RECORDS FOR THE TASK section start

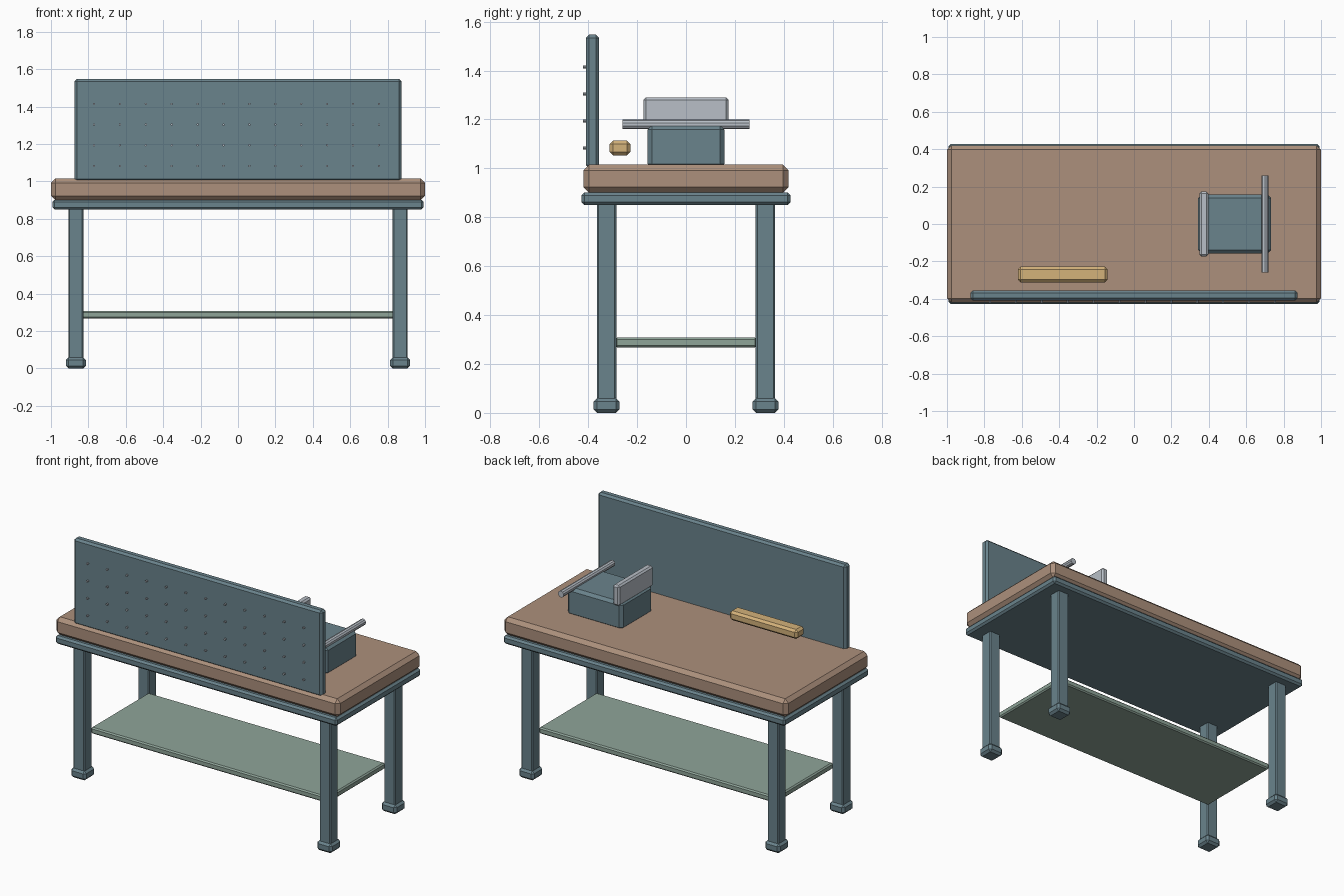
import bpy, bmesh, math
from mathutils import Matrix

if "Cube" in bpy.data.objects:
    bpy.data.objects.remove(bpy.data.objects["Cube"])


def material(name, srgb):
    m = bpy.data.materials.new(name)
    m.diffuse_color = [((c / 255 + 0.055) / 1.055) ** 2.4 for c in srgb] + [1]
    m.use_nodes = True
    m.node_tree.nodes["Principled BSDF"].inputs["Base Color"].default_value = m.diffuse_color
    return m


STEEL = material("painted_steel", (106, 131, 140))
WOOD = material("brown_wood", (172, 144, 124))
GREEN = material("shelf_green", (143, 165, 153))
METAL = material("bare_metal", (184, 191, 199))
YELLOW = material("pale_wood", (212, 178, 122))


def finish(name, bm, mat):
    me = bpy.data.meshes.new(name)
    bm.to_mesh(me)
    bm.free()
    me.materials.append(mat)
    ob = bpy.data.objects.new(name, me)
    bpy.context.collection.objects.link(ob)
    return ob


def box(name, x, y, z, mat, bevel):
    """Chamfered box from (min, max) ranges."""
    bm = bmesh.new()
    bmesh.ops.create_cube(bm, size=1)
    for v in bm.verts:
        for i, (lo, hi) in enumerate((x, y, z)):
            v.co[i] = hi if v.co[i] > 0 else lo
    bmesh.ops.bevel(bm, geom=bm.edges[:], offset=bevel, segments=1,
                    affect='EDGES', profile=0.5)
    return finish(name, bm, mat)


def rod(bm, x, y0, y1, z, r, sides):
    """Cylinder lying along y."""
    m = Matrix.Translation((x, (y0 + y1) / 2, z)) @ Matrix.Rotation(math.pi / 2, 4, 'X')
    bmesh.ops.create_cone(bm, cap_ends=True, segments=sides, radius1=r,
                          radius2=r, depth=y1 - y0, matrix=m)


# Bench top, frame and lower shelf
box("bench_top", (-1, 1), (-0.42, 0.42), (0.9, 1.015), WOOD, 0.023)
box("top_frame", (-0.993, 0.993), (-0.427, 0.427), (0.85, 0.902), STEEL, 0.012)
box("lower_shelf", (-0.835, 0.835), (-0.29, 0.29), (0.268, 0.308), GREEN, 0.008)

# Legs and feet
for sx in (-1, 1):
    for sy in (-1, 1):
        cx, cy = 0.867 * sx, 0.325 * sy
        box("leg", (cx - 0.04, cx + 0.04), (cy - 0.04, cy + 0.04), (0.03, 0.87), STEEL, 0.007)
        box("foot", (cx - 0.053, cx + 0.053), (cy - 0.053, cy + 0.053), (0, 0.06), STEEL, 0.014)

# Upright panel with a grid of small pegs
box("peg_panel", (-0.875, 0.875), (-0.409, -0.356), (1.0, 1.547), STEEL, 0.013)
bm = bmesh.new()
for col in range(12):
    for row in range(4):
        rod(bm, -0.77 + col * 0.1385, -0.422, -0.4, 1.083 + row * 0.1105, 0.006, 8)
finish("pegs", bm, METAL)

# Vise: body, jaw plate and handle bar
box("vise_body", (0.343, 0.733), (-0.157, 0.157), (1.0, 1.177), STEEL, 0.018)
box("vise_jaw", (0.351, 0.397), (-0.174, 0.174), (1.16, 1.29), METAL, 0.01)
bm = bmesh.new()
rod(bm, 0.7, -0.26, 0.26, 1.18, 0.02, 10)
finish("vise_handle", bm, METAL)

# Wooden block beside the panel
box("wood_block", (-0.62, -0.142), (-0.312, -0.228), (1.053, 1.113), YELLOW, 0.014)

RECORDS FOR THE TASK section end

[WHAT YOU HAVE TO DO] Copy exactly the lines from the one containing "1.29), METAL, 0.01)" through the last line of the records, both included, and nothing else.

[RESPONSE TO THE EXERCISE]
box("vise_jaw", (0.351, 0.397), (-0.174, 0.174), (1.16, 1.29), METAL, 0.01)
bm = bmesh.new()
rod(bm, 0.7, -0.26, 0.26, 1.18, 0.02, 10)
finish("vise_handle", bm, METAL)

# Wooden block beside the panel
box("wood_block", (-0.62, -0.142), (-0.312, -0.228), (1.053, 1.113), YELLOW, 0.014)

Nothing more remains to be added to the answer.